As we look around America we notice there are different types of wealth and that puts humans into certain types of class. There is an upper ranked class which income falls between $42,000-$126,000 yearly, middle class which job income falls between $25,000-$100,000 yearly, and the lower class which job incomes falls between $32,500-$60,000 yearly. Because of these social classes American’s have decided to make stereotypes based on how people are raised and families they come from. Why is the way you live based on the job and amount of money you are making? Because of the different waged incomes, society has pointed out certain lives for people.
Growing up as children we don’t exactly notice the amount of money our parents make until we are about the age of thirteen, or also known as, the middle school era when you want to have all the coolest trends that are now “hot” and “in”. The food we eat, the clothes we wear, our education levels, and our religious and political views, and the houses we live in all depend on our social lives. From sociology research the evidence strongly suggests that socialization varies on social class, or the wealth, power, and prestige rankings that individual holds in society. (Working Class/Lower Class, para. 1-3).

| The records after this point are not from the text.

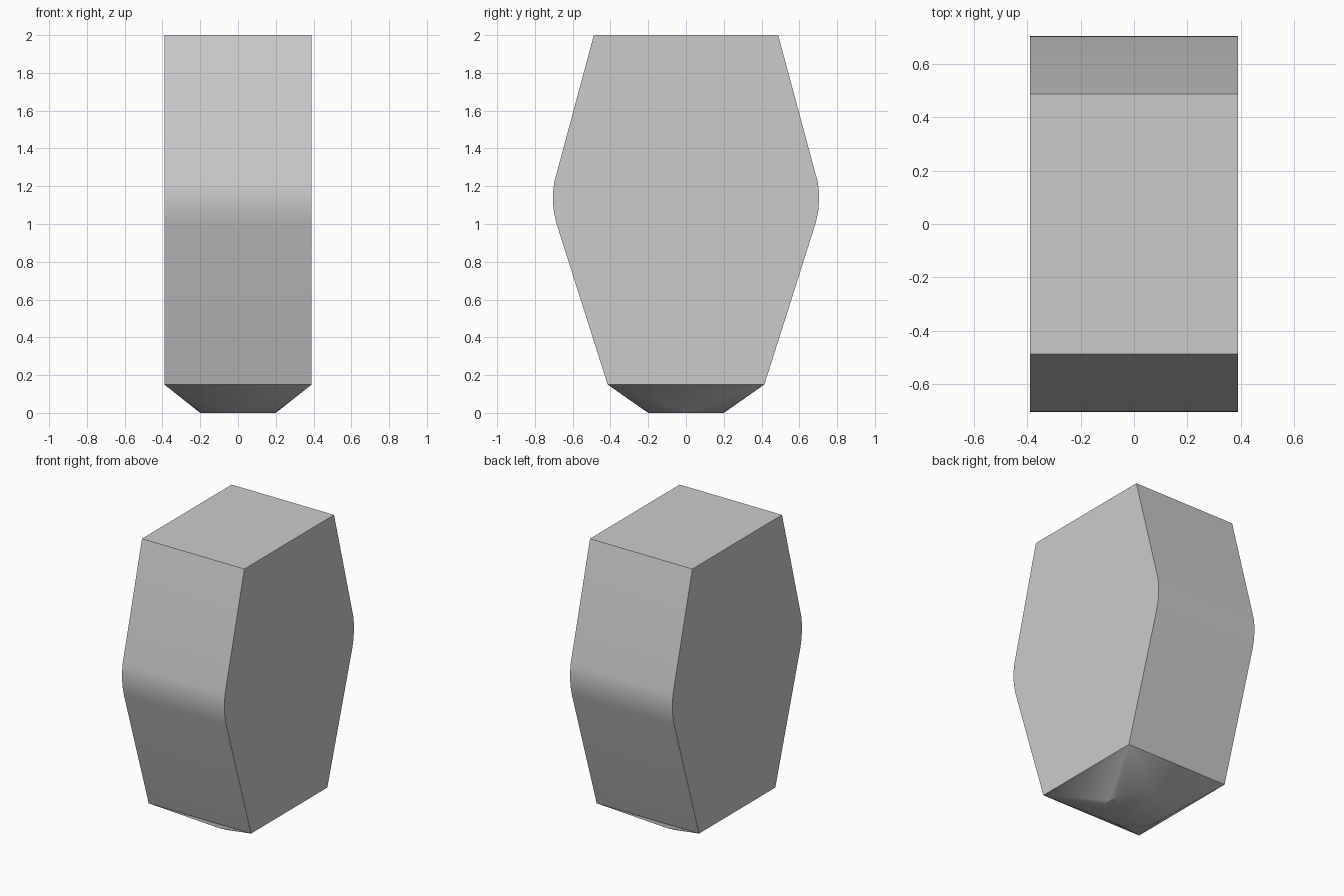
import bpy
import bmesh
import math

cube = bpy.data.objects.get("Cube")
if cube:
    bpy.data.objects.remove(cube, do_unlink=True)

grey = bpy.data.materials.new("neutral grey")
grey.use_nodes = True
colour = (0.6, 0.6, 0.6, 1)
grey.diffuse_color = colour
grey.node_tree.nodes["Principled BSDF"].inputs["Base Color"].default_value = colour

HALF_WIDTH = 0.39
BASE_DEPTH = 0.415
BASE_TOP = 0.15


def finish(bm, name):
    bmesh.ops.recalc_face_normals(bm, faces=bm.faces)
    mesh = bpy.data.meshes.new(name)
    bm.to_mesh(mesh)
    bm.free()
    mesh.materials.append(grey)
    obj = bpy.data.objects.new(name, mesh)
    bpy.context.collection.objects.link(obj)
    return obj


# Faceted body: half profile (depth, height), mirrored and extruded sideways
half = [(BASE_DEPTH, BASE_TOP), (0.685, 1.0), (0.699, 1.06), (0.705, 1.12),
        (0.704, 1.17), (0.698, 1.22), (0.488, 2.0)]
profile = half + [(-y, z) for y, z in reversed(half)]
bm = bmesh.new()
side = bm.faces.new([bm.verts.new((-HALF_WIDTH, y, z)) for y, z in profile])
extruded = bmesh.ops.extrude_face_region(bm, geom=[side], use_keep_orig=True)
moved = [v for v in extruded["geom"] if isinstance(v, bmesh.types.BMVert)]
bmesh.ops.translate(bm, verts=moved, vec=(2 * HALF_WIDTH, 0, 0))

# Replace the flat underside with a taper from the rectangle to a round foot
under = [f for f in bm.faces if all(v.co.z < BASE_TOP + 0.01 for v in f.verts)]
bmesh.ops.delete(bm, geom=under, context="FACES_ONLY")
taper = bmesh.new()
for sx in (-1, 1):
    for sy in (-1, 1):
        taper.verts.new((sx * HALF_WIDTH, sy * BASE_DEPTH, BASE_TOP))
bmesh.ops.create_circle(taper, segments=24, radius=0.2)
bmesh.ops.convex_hull(taper, input=taper.verts[:])
caps = [f for f in taper.faces if all(v.co.z > BASE_TOP - 0.01 for v in f.verts)]
bmesh.ops.delete(taper, geom=caps, context="FACES_ONLY")
loose = [e for e in taper.edges if not e.link_faces]
bmesh.ops.delete(taper, geom=loose, context="EDGES")

body = finish(bm, "faceted_body")
foot = finish(taper, "tapered_foot")

# Weld both parts into one closed shell
bpy.ops.object.select_all(action="DESELECT")
foot.select_set(True)
body.select_set(True)
bpy.context.view_layer.objects.active = body
bpy.ops.object.join()
bm = bmesh.new()
bm.from_mesh(body.data)
bmesh.ops.remove_doubles(bm, verts=bm.verts[:], dist=0.001)
bmesh.ops.recalc_face_normals(bm, faces=bm.faces)
bm.to_mesh(body.data)
bm.free()
bpy.ops.object.shade_smooth_by_angle(angle=math.radians(30))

Parents that are upper-middle class and middle-class in the United States usually have an above-average education and professional jobs. They tend to pass on the skills and values to their children to succeed in the subculture of their social class. Parents in the working-class tend to pass on to the children their cultural values of respect and authority and lessons that will be useful to their children also have blue-collar jobs. They expect their children to be neat, clean, well mannered, honest, and obedient students and workers. (Lareau, Annette, and Dalton Conley, pg. 112-113).
There have been many stereotypes judging off of the social classes. For example, some would say a child, who is bratty, rude, stuck up,...